Your task:
Leave out the images; return the rest of the data exactly.

Record extracts:

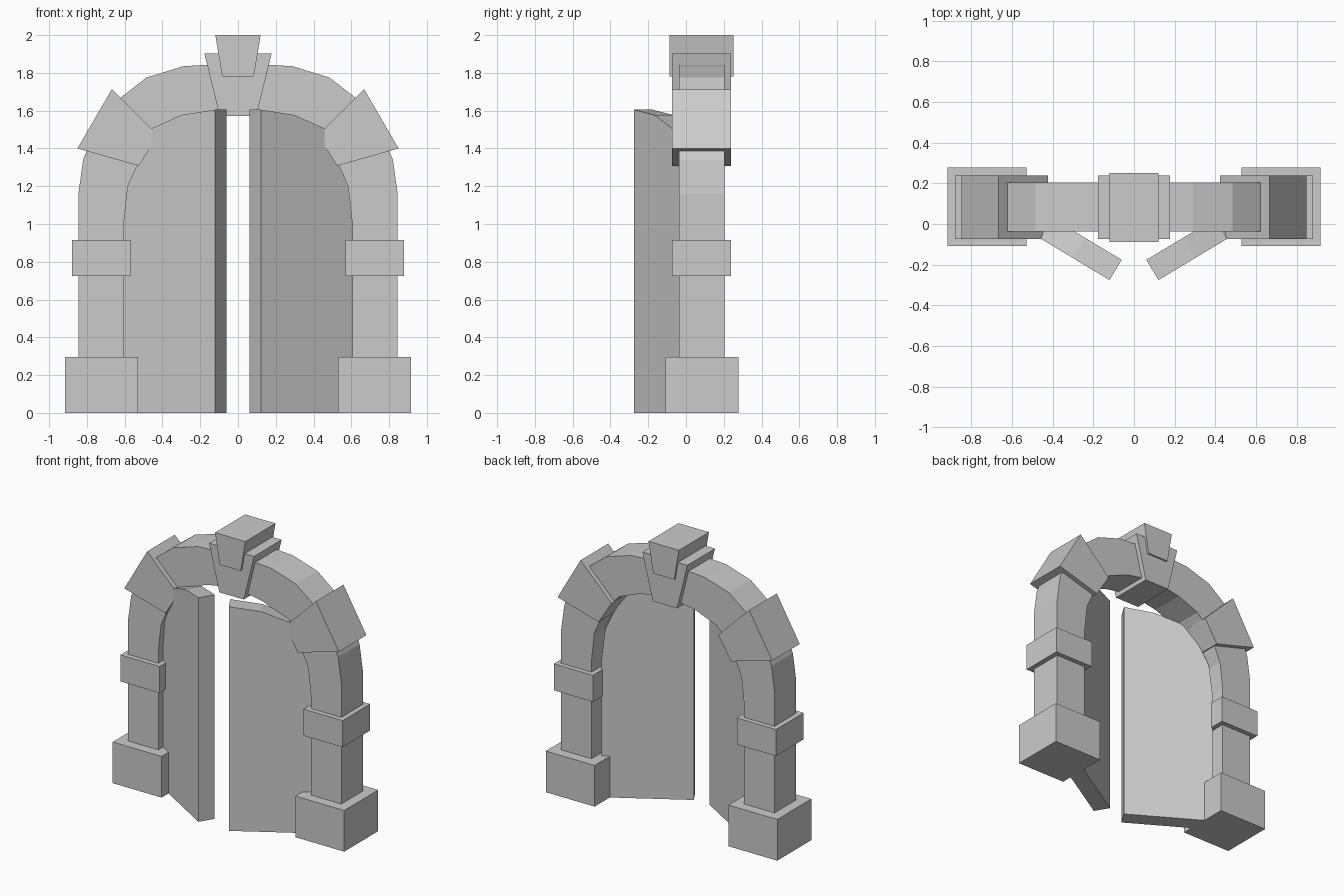
import bpy, bmesh
from math import radians
from mathutils import Matrix

if "Cube" in bpy.data.objects:
    bpy.data.objects.remove(bpy.data.objects["Cube"])


def prism(name, pts, y0, y1, mirror=False, matrix=None):
    """Extrude an (x, z) outline from y0 to y1, optionally mirrored across x = 0."""
    bm = bmesh.new()
    face = bm.faces.new([bm.verts.new((x, y0, z)) for x, z in pts])
    ext = bmesh.ops.extrude_face_region(bm, geom=[face], use_keep_orig=True)
    moved = [v for v in ext["geom"] if isinstance(v, bmesh.types.BMVert)]
    bmesh.ops.translate(bm, verts=moved, vec=(0, y1 - y0, 0))
    if matrix:
        bm.transform(matrix)
    bmesh.ops.recalc_face_normals(bm, faces=bm.faces)
    mesh = bpy.data.meshes.new(name)
    bm.to_mesh(mesh)
    bm.free()
    obj = bpy.data.objects.new(name, mesh)
    bpy.context.collection.objects.link(obj)
    if mirror:
        mod = obj.modifiers.new("Mirror", 'MIRROR')
        mod.use_mirror_merge = False
    return obj


def rect(x0, x1, z0, z1):
    return [(x0, z0), (x1, z0), (x1, z1), (x0, z1)]


def wedge(bottom, top, z0, z1):
    return [(-bottom, z0), (bottom, z0), (top, z1), (-top, z1)]


# Arch frame: right half outlines, reflected to make the whole arch
outer = [(.845, 0), (.845, 1.16), (.82, 1.34), (.75, 1.51), (.62, 1.67),
         (.485, 1.775), (.29, 1.835), (.1, 1.847)]
inner = [(.605, 0), (.605, 1.0), (.583, 1.2), (.53, 1.32), (.47, 1.425),
         (.385, 1.515), (.22, 1.58), (.08, 1.605)]
flip = lambda pts: [(-x, z) for x, z in reversed(pts)]
prism("arch_frame", outer + flip(outer) + [(-x, z) for x, z in inner] + inner[::-1],
      -.038, .205)

# Stone blocks on both sides
prism("base_block", rect(.53, .917, 0, .295), -.108, .277, True)
prism("middle_block", rect(.57, .88, .725, .915), -.073, .239, True)
prism("shoulder_block", [(.668, 1.713), (.85, 1.4), (.525, 1.308), (.423, 1.47)],
      -.073, .239, True)

# Keystone, two stacked wedges
prism("keystone", wedge(.097, .178, 1.573, 1.903), -.073, .239)
prism("keystone_cap", wedge(.083, .12, 1.78, 2.0), -.088, .252)

# Doors: outline measured from the hinge, swung open toward the front
hinge, width = .605, .6
door = [(hinge - width, 0), (hinge, 0), (.605, 1.0), (.583, 1.2), (.53, 1.32),
        (.47, 1.425), (.395, 1.507), (.215, 1.577), (hinge - width, 1.605)]
swing = Matrix.Translation((hinge, .083, 0)) @ Matrix.Rotation(radians(31), 4, 'Z')
prism("door", [(x - hinge, z) for x, z in door], -.058, .058, True, swing)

Expected answer:
import bpy, bmesh
from math import radians
from mathutils import Matrix

if "Cube" in bpy.data.objects:
    bpy.data.objects.remove(bpy.data.objects["Cube"])


def prism(name, pts, y0, y1, mirror=False, matrix=None):
    """Extrude an (x, z) outline from y0 to y1, optionally mirrored across x = 0."""
    bm = bmesh.new()
    face = bm.faces.new([bm.verts.new((x, y0, z)) for x, z in pts])
    ext = bmesh.ops.extrude_face_region(bm, geom=[face], use_keep_orig=True)
    moved = [v for v in ext["geom"] if isinstance(v, bmesh.types.BMVert)]
    bmesh.ops.translate(bm, verts=moved, vec=(0, y1 - y0, 0))
    if matrix:
        bm.transform(matrix)
    bmesh.ops.recalc_face_normals(bm, faces=bm.faces)
    mesh = bpy.data.meshes.new(name)
    bm.to_mesh(mesh)
    bm.free()
    obj = bpy.data.objects.new(name, mesh)
    bpy.context.collection.objects.link(obj)
    if mirror:
        mod = obj.modifiers.new("Mirror", 'MIRROR')
        mod.use_mirror_merge = False
    return obj


def rect(x0, x1, z0, z1):
    return [(x0, z0), (x1, z0), (x1, z1), (x0, z1)]


def wedge(bottom, top, z0, z1):
    return [(-bottom, z0), (bottom, z0), (top, z1), (-top, z1)]


# Arch frame: right half outlines, reflected to make the whole arch
outer = [(.845, 0), (.845, 1.16), (.82, 1.34), (.75, 1.51), (.62, 1.67),
         (.485, 1.775), (.29, 1.835), (.1, 1.847)]
inner = [(.605, 0), (.605, 1.0), (.583, 1.2), (.53, 1.32), (.47, 1.425),
         (.385, 1.515), (.22, 1.58), (.08, 1.605)]
flip = lambda pts: [(-x, z) for x, z in reversed(pts)]
prism("arch_frame", outer + flip(outer) + [(-x, z) for x, z in inner] + inner[::-1],
      -.038, .205)

# Stone blocks on both sides
prism("base_block", rect(.53, .917, 0, .295), -.108, .277, True)
prism("middle_block", rect(.57, .88, .725, .915), -.073, .239, True)
prism("shoulder_block", [(.668, 1.713), (.85, 1.4), (.525, 1.308), (.423, 1.47)],
      -.073, .239, True)

# Keystone, two stacked wedges
prism("keystone", wedge(.097, .178, 1.573, 1.903), -.073, .239)
prism("keystone_cap", wedge(.083, .12, 1.78, 2.0), -.088, .252)

# Doors: outline measured from the hinge, swung open toward the front
hinge, width = .605, .6
door = [(hinge - width, 0), (hinge, 0), (.605, 1.0), (.583, 1.2), (.53, 1.32),
        (.47, 1.425), (.395, 1.507), (.215, 1.577), (hinge - width, 1.605)]
swing = Matrix.Translation((hinge, .083, 0)) @ Matrix.Rotation(radians(31), 4, 'Z')
prism("door", [(x - hinge, z) for x, z in door], -.058, .058, True, swing)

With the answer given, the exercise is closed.